How to take down Trump
Recently, in “Trump’s Parade v. Rule of Law,” I argued that current U.S. politics can be seen as a clash between Rule of Law and Charismatic Leader (definitions by Max Weber).
Following Weber’s model, I suggested that the way to bring down Trump is to undermine the myth he that propelled him to power (and the myth he created.)
This raises the question: How do we do that?
Mussolini (a quintessential charismatic leader) rose to power by evoking the “myth of Rome,” promising to return Italy to the era of Roman glory. Italian military losses in the war proved the myth false and caused his down fall. For sources, click here and here.
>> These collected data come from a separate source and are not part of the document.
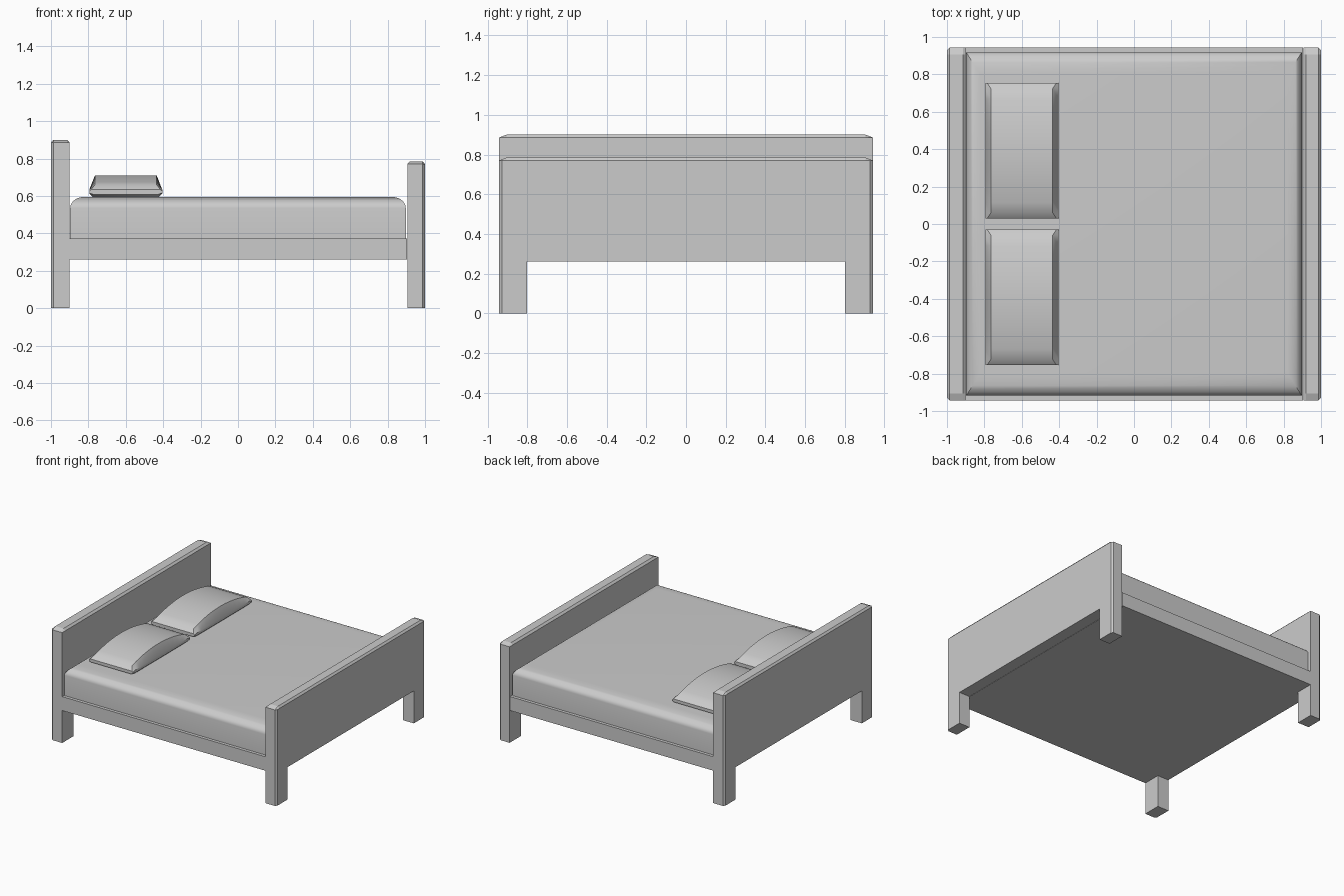
import bpy, bmesh, math

if "Cube" in bpy.data.objects:
    bpy.data.objects.remove(bpy.data.objects["Cube"])


def loft(name, sections, smooth=True):
    """Skin a row of matching closed sections and cap both ends."""
    bm = bmesh.new()
    rings = [[bm.verts.new(p) for p in s] for s in sections]
    n = len(rings[0])
    for a, b in zip(rings, rings[1:]):
        for i in range(n):
            j = (i + 1) % n
            bm.faces.new((a[i], a[j], b[j], b[i]))
    bm.faces.new(rings[0][::-1])
    bm.faces.new(rings[-1])
    bmesh.ops.remove_doubles(bm, verts=bm.verts, dist=1e-5)
    bmesh.ops.recalc_face_normals(bm, faces=bm.faces)
    me = bpy.data.meshes.new(name)
    bm.to_mesh(me)
    bm.free()
    ob = bpy.data.objects.new(name, me)
    bpy.context.collection.objects.link(ob)
    if smooth:
        bpy.ops.object.select_all(action='DESELECT')
        ob.select_set(True)
        bpy.context.view_layer.objects.active = ob
        bpy.ops.object.shade_smooth_by_angle(angle=math.radians(35))
    return ob


def rect(hx, hy, z):
    return [(-hx, -hy, z), (hx, -hy, z), (hx, hy, z), (-hx, hy, z)]


# End boards: panel and two legs in one outline, chamfered outside and on top
def board(name, side, thick, h):
    def section(d, y, top):
        half = [(0.80, 0.26), (0.80, 0), (y, 0), (y, h - 0.015), (0.905, top)]
        outline = half + [(-a, z) for a, z in half[::-1]]
        return [(side * (1 - d), a, z) for a, z in outline]
    low = h - 0.0149
    loft(name, [section(0, 0.928, low), section(0.013, 0.943, h),
                section(thick - 0.015, 0.943, h), section(thick, 0.943, low)],
         smooth=False)


board("headboard", -1, 0.10, 0.90)
board("footboard", 1, 0.095, 0.785)

# Bed base between the boards
loft("bed_base", [rect(0.903, 0.943, 0.26), rect(0.903, 0.943, 0.372)], smooth=False)

# Mattress: straight sides with rolled top edges
rings = [rect(0.897, 0.918, 0.37)]
for i in range(9):
    a = math.pi / 2 * i / 8
    k = 1 - math.cos(a)
    rings.append(rect(0.897 - 0.075 * k, 0.918 - 0.12 * k, 0.535 + 0.06 * math.sin(a)))
loft("mattress", rings)


# Pillows: arched along their length, with sides that lean inwards
def pillow(name, cy):
    cx, hx, hy, z0 = -0.60, 0.195, 0.362, 0.594

    def section(y, half):
        pts = half + [(-x, z) for x, z in half[::-1]]
        return [(cx + x, cy + y, z0 + z) for x, z in pts]
    end = [(hx - 0.02, 0.015), (hx, 0.022), (hx, 0.032), (hx - 0.01, 0.04)]
    secs = [section(-hy, end)]
    for i in range(13):
        t = -1 + i / 6
        secs.append(section(t * (hy - 0.03), [
            (hx - 0.02, 0), (hx, 0.018), (hx, 0.04),
            (hx - 0.03, 0.066 + 0.05 * (1 - t * t))]))
    secs.append(section(hy, end))
    loft(name, secs)


pillow("pillow_front", -0.392)
pillow("pillow_back", 0.392)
Trump isn’t promising victory through military conquest. He promises to restore America to past “greatness” through force of personality, rule and norm breaking, and destruction of the deep state (bureaucracy created by liberal democracy)
This comment was funny and true:
Modern day fascists (Charismatic leaders) have taken the fight and myth creation to the Internet.
Trump’s myth—it seems to me—is this: The Deep State is an illegitimate government in which “real” Americans have been forgotten. I alone can restore America to greatness. To do so, I will need to bend and break a few rules and norms along the way. I alone can do it.
I’ve argued that MAGA means return America to the 1920s, or at least the nation as it was before Brown v. Board of Education (the case that desegregated schools) ushered in the Civil Rights and Women’s Rights movements.
Of course Trump talks like he’s from the 1950s. To us it sounds phony. To people pining for the good old days when white men ruled and others knew their places in the hierarchy, he sounds like a prophet.
If this is the myth, it seems to me that exposing Trump’s rule breaking will not shatter the myth. Exposing him as a liar will not shatter the myth, because his followers understand that his lies are destructive, and they want him to be destructive.
Jailing him will not shatter the myth. If your hero is jailed, you don’t abandon your hero. You blame the system. His followers will just think his (and their) enemies are powerful and dangerous.
So how do we shatter the myth?
If the myth is “I alone can fix it,” when it’s clear he can’t “fix” it, it seems to me he’ll lose some support. What else? How about if:
- Trump is ineffective in stopping the forces of democracy and the rise of diversity;
- Trump is unable, through force of personality, to return America to the age of white supremacy and robber barons;
- his bullying tactics don’t work (imagine the Democratic candidate laughing at him instead of showing alarm or outrage); or
- his followers find themselves an insignificant minority, overwhelmed by the majority who don’t mock them but refuse to buy into the myth.
Remember that study that showed Trump lost support when people realized he wasn’t self-made?
His supporters don’t seem to mind if he got rich by breaking a few rules. They LIKE strongmen and rule breakers. But they don’t like the idea that he was born into wealth and got it all from Daddy. It’s contrary to the image of himself he created and sold to his fans.
There will always be people who prefer the myth. Myth has a lot of appeal. Rule of Law has its flaws. I had people tell me that if Rule of Law doesn’t work perfectly, they’ll lose faith and abandon it. Newsflash: No system is perfect. But every system can be improved.
Trump will not be the last person in the U.S. to figure out how to rise to power by evoking myth
It’s a continuing fight for each generation.
Dear current generation: You’ve been handed your challenge.
I’ve received a number of comments like this one:
I’ve observed that people who want to see the law “enforced” are generally hoping to see punishment meted out, or they’re looking the criminal justice system to fix what is essentially a political problem.
On Twitter, and perhaps elsewhere, there is a chorus of voices from the left calling for Trump and all of his pals along with his three oldest children to be imprisoned. “Lock them all up,” they say. Yesterday someone told me that Trump lawbreaking is now punished (by which I’m sure the person meant jailed) then “Rule of Law has no meaning.”
For 15 years I had a private criminal appellate practice. All my clients were indigent. I’ve never represented anyone who could afford to pay. I’ve given a great deal of thought to crime, punishment and justice.
I believe America over incarcerates and overly penalizes. See this thread for a general discussion of punishment.
Rule of Law as a system of authority ideally relies on a social contract. We know this isn’t really true because lots of people reject the social contract.
The problem of what to do with the people who reject Rule of Law is not easily solved.
July 5, 2019